The 103rd NAACP Annual Convention with Julian Bond, Chairman Emeritus of the NAACP
On this edition of In Black America, producer/host John L. Hanson Jr. speaks with and presents excerpts of a presentation given by Julian Bond, Chairman Emeritus of the NAACP at the annual National Association for the Advancement of Colored People convention in Houston. TX. Horace Julian Bond is a leader of the modern Civil Rights Movement. While a student at Morehouse College, he helped found the Student Nonviolent Coordinating Committee. He was elected Board Chairman of the NAACP in 1998.
Born on January 14th, 1940, in Nashville, Tennessee, Bond’s family moved to Pennsylvania when he was five years old when his father, Horace Mann Bond, became the first African American President of Lincoln University (Pennsylvania), his alma mater. Bond attended Morehouse College and won a varsity letter for swimming. He also founded a literary magazine called The Pegasus and served as an intern at Time magazine.
In 1960, Bond was a founding member of the Student Nonviolent Coordinating Committee and served as communications director from 1961 to 1966. From 1960 to 1963, he led student protests against segregation in public facilities in Georgia.
Upon graduating from Morehouse he helped found the Southern Poverty Law Center. He was the organization’s president from 1971 to 1979.
He was elected to the Georgia House of Representatives in 1965. While members of the House refused to seat him because of his opposition to the Vietnam War. In 1966, the U.S. Supreme Court ruled that the House had denied Bond his freedom of speech and had to seat him.

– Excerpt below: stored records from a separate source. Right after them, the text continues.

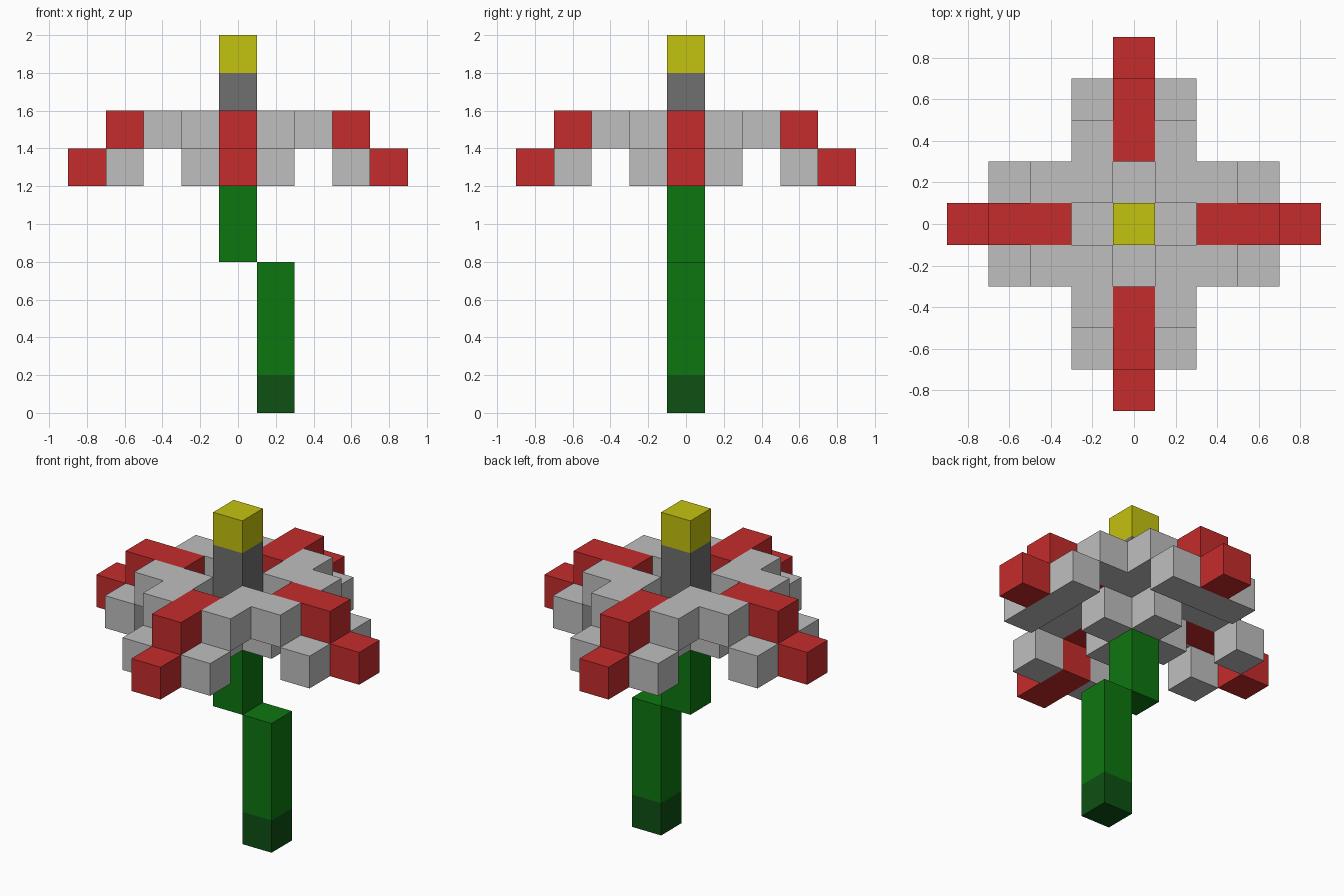
import bpy
import bmesh
from mathutils import Vector

cube = bpy.data.objects.get("Cube")
if cube:
    bpy.data.objects.remove(cube, do_unlink=True)

U = 0.2  # edge length of one block


def material(name, r, g, b):
    m = bpy.data.materials.new(name)
    m.use_nodes = True
    m.diffuse_color = (r, g, b, 1)
    m.node_tree.nodes["Principled BSDF"].inputs["Base Color"].default_value = (r, g, b, 1)
    return m


RED = material("petal red", 0.56, 0.025, 0.025)
LIGHT = material("petal light grey", 0.52, 0.52, 0.52)
DARK = material("pistil dark grey", 0.16, 0.16, 0.16)
YELLOW = material("pollen yellow", 0.55, 0.54, 0.005)
GREEN = material("stem green", 0.004, 0.18, 0.005)
DEEP = material("root dark green", 0.004, 0.082, 0.006)


def blocks(name, mat, cells):
    """Closed block shape from grid cells (x, y, layer), without inner faces."""
    cells = set(cells)
    bm = bmesh.new()
    for c in cells:
        centre = Vector((c[0], c[1], c[2] + 0.5)) * U
        for axis in range(3):
            for sign in (-1, 1):
                near = list(c)
                near[axis] += sign
                if tuple(near) in cells:
                    continue
                n, a, b = Vector(), Vector(), Vector()
                n[axis] = sign
                a[(axis + 1) % 3] = 1
                b = n.cross(a)
                bm.faces.new([bm.verts.new(centre + (n + s * a + t * b) * U / 2)
                              for s, t in ((-1, -1), (1, -1), (1, 1), (-1, 1))])
    bmesh.ops.remove_doubles(bm, verts=bm.verts, dist=0.001)
    mesh = bpy.data.meshes.new(name)
    bm.to_mesh(mesh)
    bm.free()
    mesh.materials.append(mat)
    ob = bpy.data.objects.new(name, mesh)
    bpy.context.collection.objects.link(ob)
    return ob


# Stem, stepping sideways halfway up
blocks("stem_foot", DEEP, [(1, 0, 0)])
blocks("lower_stem", GREEN, [(1, 0, k) for k in (1, 2, 3)])
blocks("upper_stem", GREEN, [(0, 0, k) for k in (4, 5)])

# Flower centre
blocks("pistil", DARK, [(0, 0, 7), (0, 0, 8)])
blocks("pollen_tip", YELLOW, [(0, 0, 9)])
blocks("flower_base", LIGHT, [(0, 0, 6), (1, 0, 6), (-1, 0, 6), (0, 1, 6), (0, -1, 6)])

# L-shaped grey petals between the arms
for sx, side in ((1, "left"), (-1, "right")):
    for sy, end in ((1, "back"), (-1, "front")):
        blocks(f"{end}_{side}_petal", LIGHT,
               [(sx, sy, 7), (2 * sx, sy, 7), (sx, 2 * sy, 7)])

# Four red arms that step down at the tip, each with drooping grey blocks
for dx, dy, side, under in ((1, 0, "left", LIGHT), (-1, 0, "right", None),
                            (0, 1, "back", LIGHT), (0, -1, "front", RED)):
    def at(out, across, layer):
        return (dx * out - dy * across, dy * out + dx * across, layer)

    arm = [at(2, 0, 7), at(3, 0, 7)]
    tip = [at(4, 0, 6)]
    droop = [at(3, -1, 6), at(3, 1, 6)]
    if under is RED:
        tip.append(at(3, 0, 6))
    elif under is LIGHT:
        droop.append(at(3, 0, 6))
    blocks(f"{side}_arm", RED, arm)
    blocks(f"{side}_arm_tip", RED, tip)
    blocks(f"{side}_droop", LIGHT, droop)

In 1968, he led a challenge delegation from Georgia to the Democratic National Convention in Chicago, and was the first African-American nominated as Vice President of the United States. He withdrew his name from the ballot because he was too young to serve.